Efford Cemetery, the second cemetery we shall look around on our visit to Plymouth, contains 338 First World War and 109 Second World War burials. This is also the site of Plymouth City Crematorium, and a screen wall near the Cross of Sacrifice remembers 61 Second World War servicemen and women whose remains were cremated here.
The First World War burials include men from across much of the British Empire at the time; there are Australians and New Zealanders buried here, alongside Canadians, New Foundlanders, South Africans and men from the British West Indies Regiment.
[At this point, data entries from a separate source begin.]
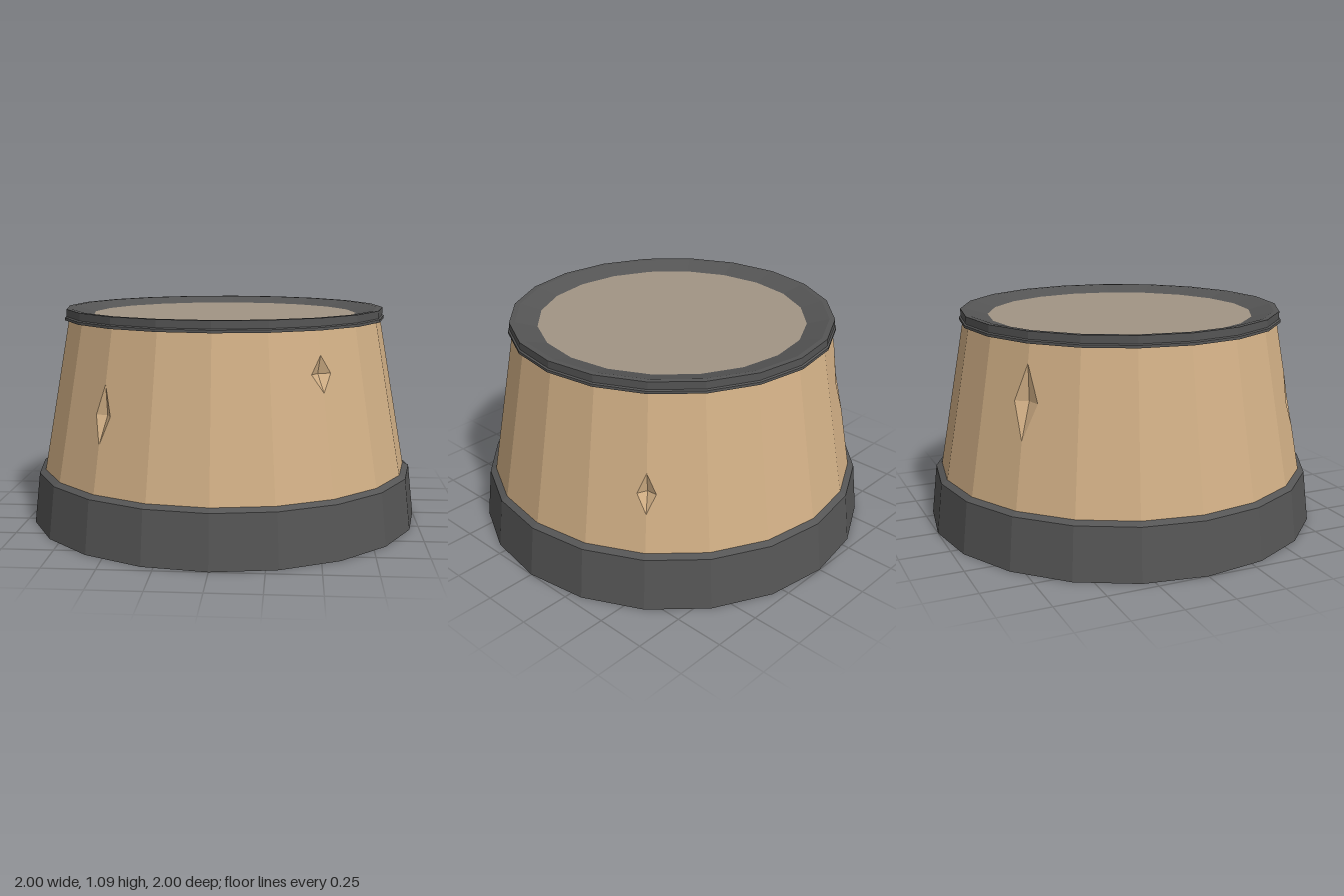
import * as THREE from 'three';

const SIDES = 20;
const STEP = (Math.PI * 2) / SIDES;

const paint = (name, color) => {
  const m = new THREE.MeshStandardMaterial({ color, flatShading: true, side: THREE.DoubleSide });
  m.name = name;
  return m;
};

// Wooden wall: a tapering ring of staves
const WALL = { y0: 0.27, r0: 0.94, y1: 1.04, r1: 0.80 };

// Chips in the wood, keyed by the stave edge they sit on
const CHIPS = {
  2: { bottom: 0.75, mid: 0.835, top: 0.92, half: 0.055 },
  7: { bottom: 0.465, mid: 0.56, top: 0.66, half: 0.045 },
  12: { bottom: 0.59, mid: 0.765, top: 0.94, half: 0.065 },
  18: { bottom: 0.5, mid: 0.635, top: 0.78, half: 0.047 },
};
const CHIP_DEPTH = 0.035;

const wallRadius = (y) =>
  THREE.MathUtils.mapLinear(y, WALL.y0, WALL.y1, WALL.r0, WALL.r1);

// Point on stave edge k at height y, pushed in by depth
function edgePoint(k, y, depth = 0) {
  const r = wallRadius(y) - depth;
  return new THREE.Vector3(r * Math.sin(k * STEP), y, r * Math.cos(k * STEP));
}

function wallGeometry() {
  const points = [];
  const tri = (...corners) => points.push(...corners);

  for (let k = 0; k < SIDES; k++) {
    const n = (k + 1) % SIDES;
    const a = edgePoint(k, WALL.y0), b = edgePoint(n, WALL.y0);
    const c = edgePoint(n, WALL.y1), d = edgePoint(k, WALL.y1);
    const edge = CHIPS[k] ? k : n;
    const chip = CHIPS[edge];
    if (!chip) {
      tri(a, b, c, a, c, d);
      continue;
    }
    // A chipped stave fans out from the side corner of its chip
    const low = edgePoint(edge, chip.bottom), high = edgePoint(edge, chip.top);
    const core = edgePoint(edge, chip.mid, CHIP_DEPTH);
    const here = edgePoint(edge, chip.mid);
    const there = edgePoint(edge === k ? n : k, chip.mid);
    const side = here.clone().lerp(there, chip.half / here.distanceTo(there));
    const loop = edge === k ? [low, a, b, c, d, high] : [high, c, d, a, b, low];
    for (let i = 0; i < loop.length - 1; i++) tri(side, loop[i], loop[i + 1]);
    if (edge === k) tri(side, core, low, side, high, core);
    else tri(side, core, high, side, low, core);
  }
  const geometry = new THREE.BufferGeometry().setFromPoints(points);
  geometry.computeVertexNormals();
  return geometry;
}

const ring = (profile) =>
  new THREE.LatheGeometry(profile.map(([r, y]) => new THREE.Vector2(r, y)), SIDES);

export function createModel() {
  const group = new THREE.Group();
  group.name = 'tub';

  const wood = paint('wood', 0xd2b086);
  const iron = paint('iron', 0x555555);
  const stone = paint('lid', 0xa19484);

  const add = (name, geometry, material) => {
    const mesh = new THREE.Mesh(geometry, material);
    mesh.name = name;
    group.add(mesh);
    return mesh;
  };

  add('wall', wallGeometry(), wood);

  // Wide band around the open foot
  add('bottomBand', ring([[1, 0], [0.97, 0.258], [0.94, 0.275]]), iron);

  // Rim with a small lip, sloping inward to the sunken lid
  add('topRim', ring([
    [0.80, 1.03], [0.82, 1.032], [0.82, 1.045], [0.812, 1.05],
    [0.812, 1.087], [0.785, 1.087], [0.675, 1.057],
  ]), iron);

  const lid = add('lid', new THREE.CircleGeometry(0.675, SIDES), stone);
  lid.rotation.x = -Math.PI / 2;
  lid.position.y = 1.057;

  return group;
}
Hospital ships from overseas theatres of war would steam into Devonport where their cargoes of wounded were disembarked and taken directly to the hospitals in Plymouth, which explains the diversity of nationalities to be found in the city’s cemeteries.
The graves of eight men of the Chinese Labour Corps, all casualties from the summer of 1917. Although we have encountered a number of Chinese Labour Corps graves on our travels in Flanders, just 17 are buried in England; the other nine can be found in cemeteries in Folkestone and Liverpool.
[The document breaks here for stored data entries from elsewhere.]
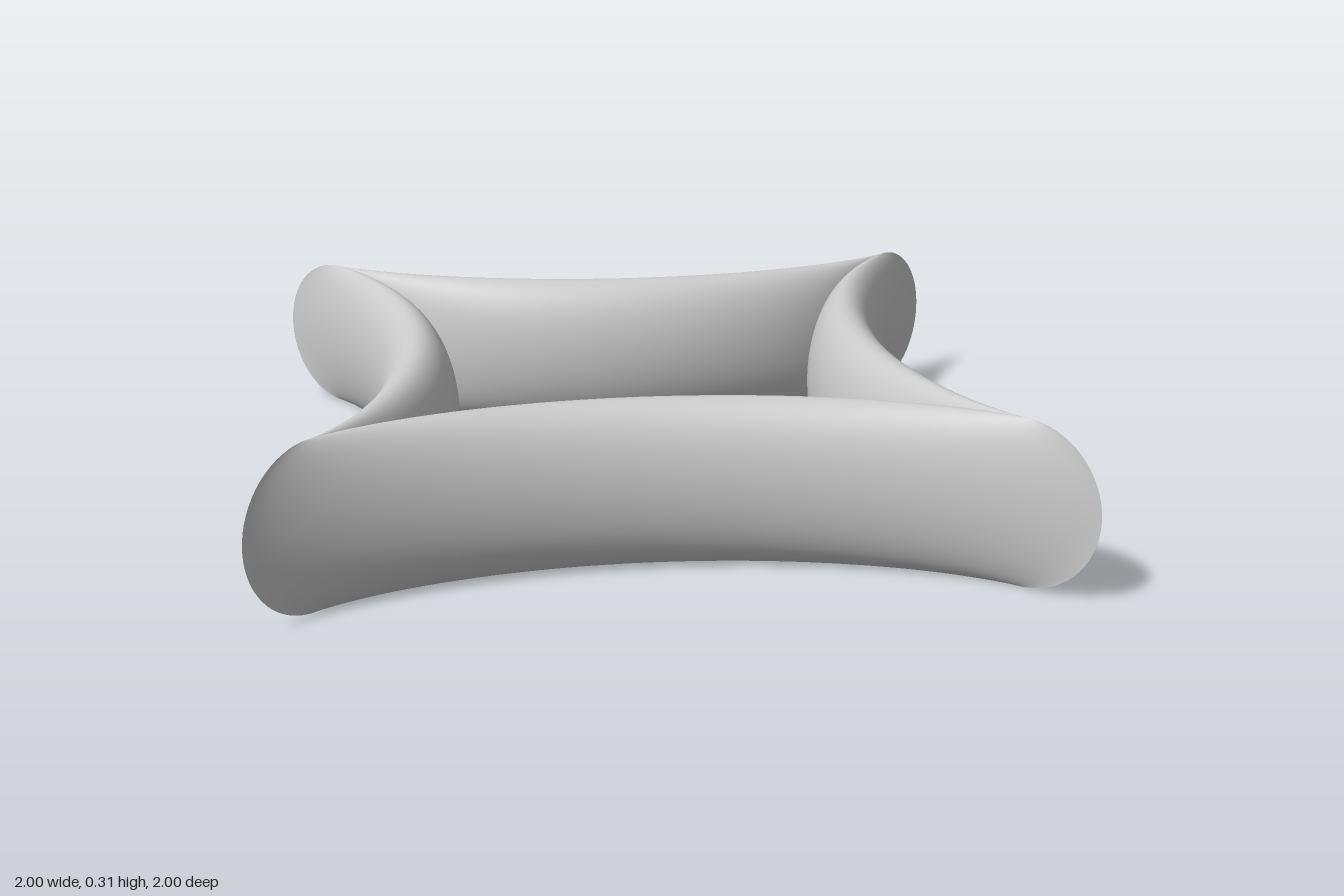
import * as THREE from 'three';

const RING = 0.8475;   // radius of the tube's centre line at the tips
const TUBE = 0.1525;   // tube radius
const ALONG = 80, AROUND = 64;

// One concave side: a torus quarter whose sweep follows an astroid (cos^3, sin^3)
function astroidArc() {
  const positions = [], indices = [];
  for (let i = 0; i <= ALONG; i++) {
    const u = (i / ALONG) * Math.PI / 2;
    const cx = Math.cos(u) ** 3, cz = Math.sin(u) ** 3;
    for (let j = 0; j < AROUND; j++) {
      const v = (j / AROUND) * Math.PI * 2;
      const reach = RING + TUBE * Math.cos(v);
      positions.push(reach * cx, TUBE + TUBE * Math.sin(v), reach * cz);
      if (i === ALONG) continue;
      const a = i * AROUND + j, b = i * AROUND + (j + 1) % AROUND;
      indices.push(a, b, a + AROUND, b, b + AROUND, a + AROUND);
    }
  }
  const geometry = new THREE.BufferGeometry();
  geometry.setAttribute('position', new THREE.Float32BufferAttribute(positions, 3));
  geometry.setIndex(indices);
  geometry.computeVertexNormals();
  return geometry;
}

export function createModel() {
  const group = new THREE.Group();
  group.name = 'astroidRing';
  const material = new THREE.MeshStandardMaterial({ color: 0xcccccc, side: THREE.DoubleSide });
  const geometry = astroidArc();

  // Four equal sides meeting in sharp vertical tips on the axes
  ['frontLeftSide', 'backLeftSide', 'backRightSide', 'frontRightSide'].forEach((name, k) => {
    const side = new THREE.Mesh(geometry, material);
    side.name = name;
    side.rotation.y = k * Math.PI / 2;
    group.add(side);
  });
  return group;
}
The crew of a Greek steamer, the George M. Embiricos, torpedoed by a German submarine in the English Channel on 22nd October 1916, are also buried here.
Being such a large cemetery, our visit continues in Part Two .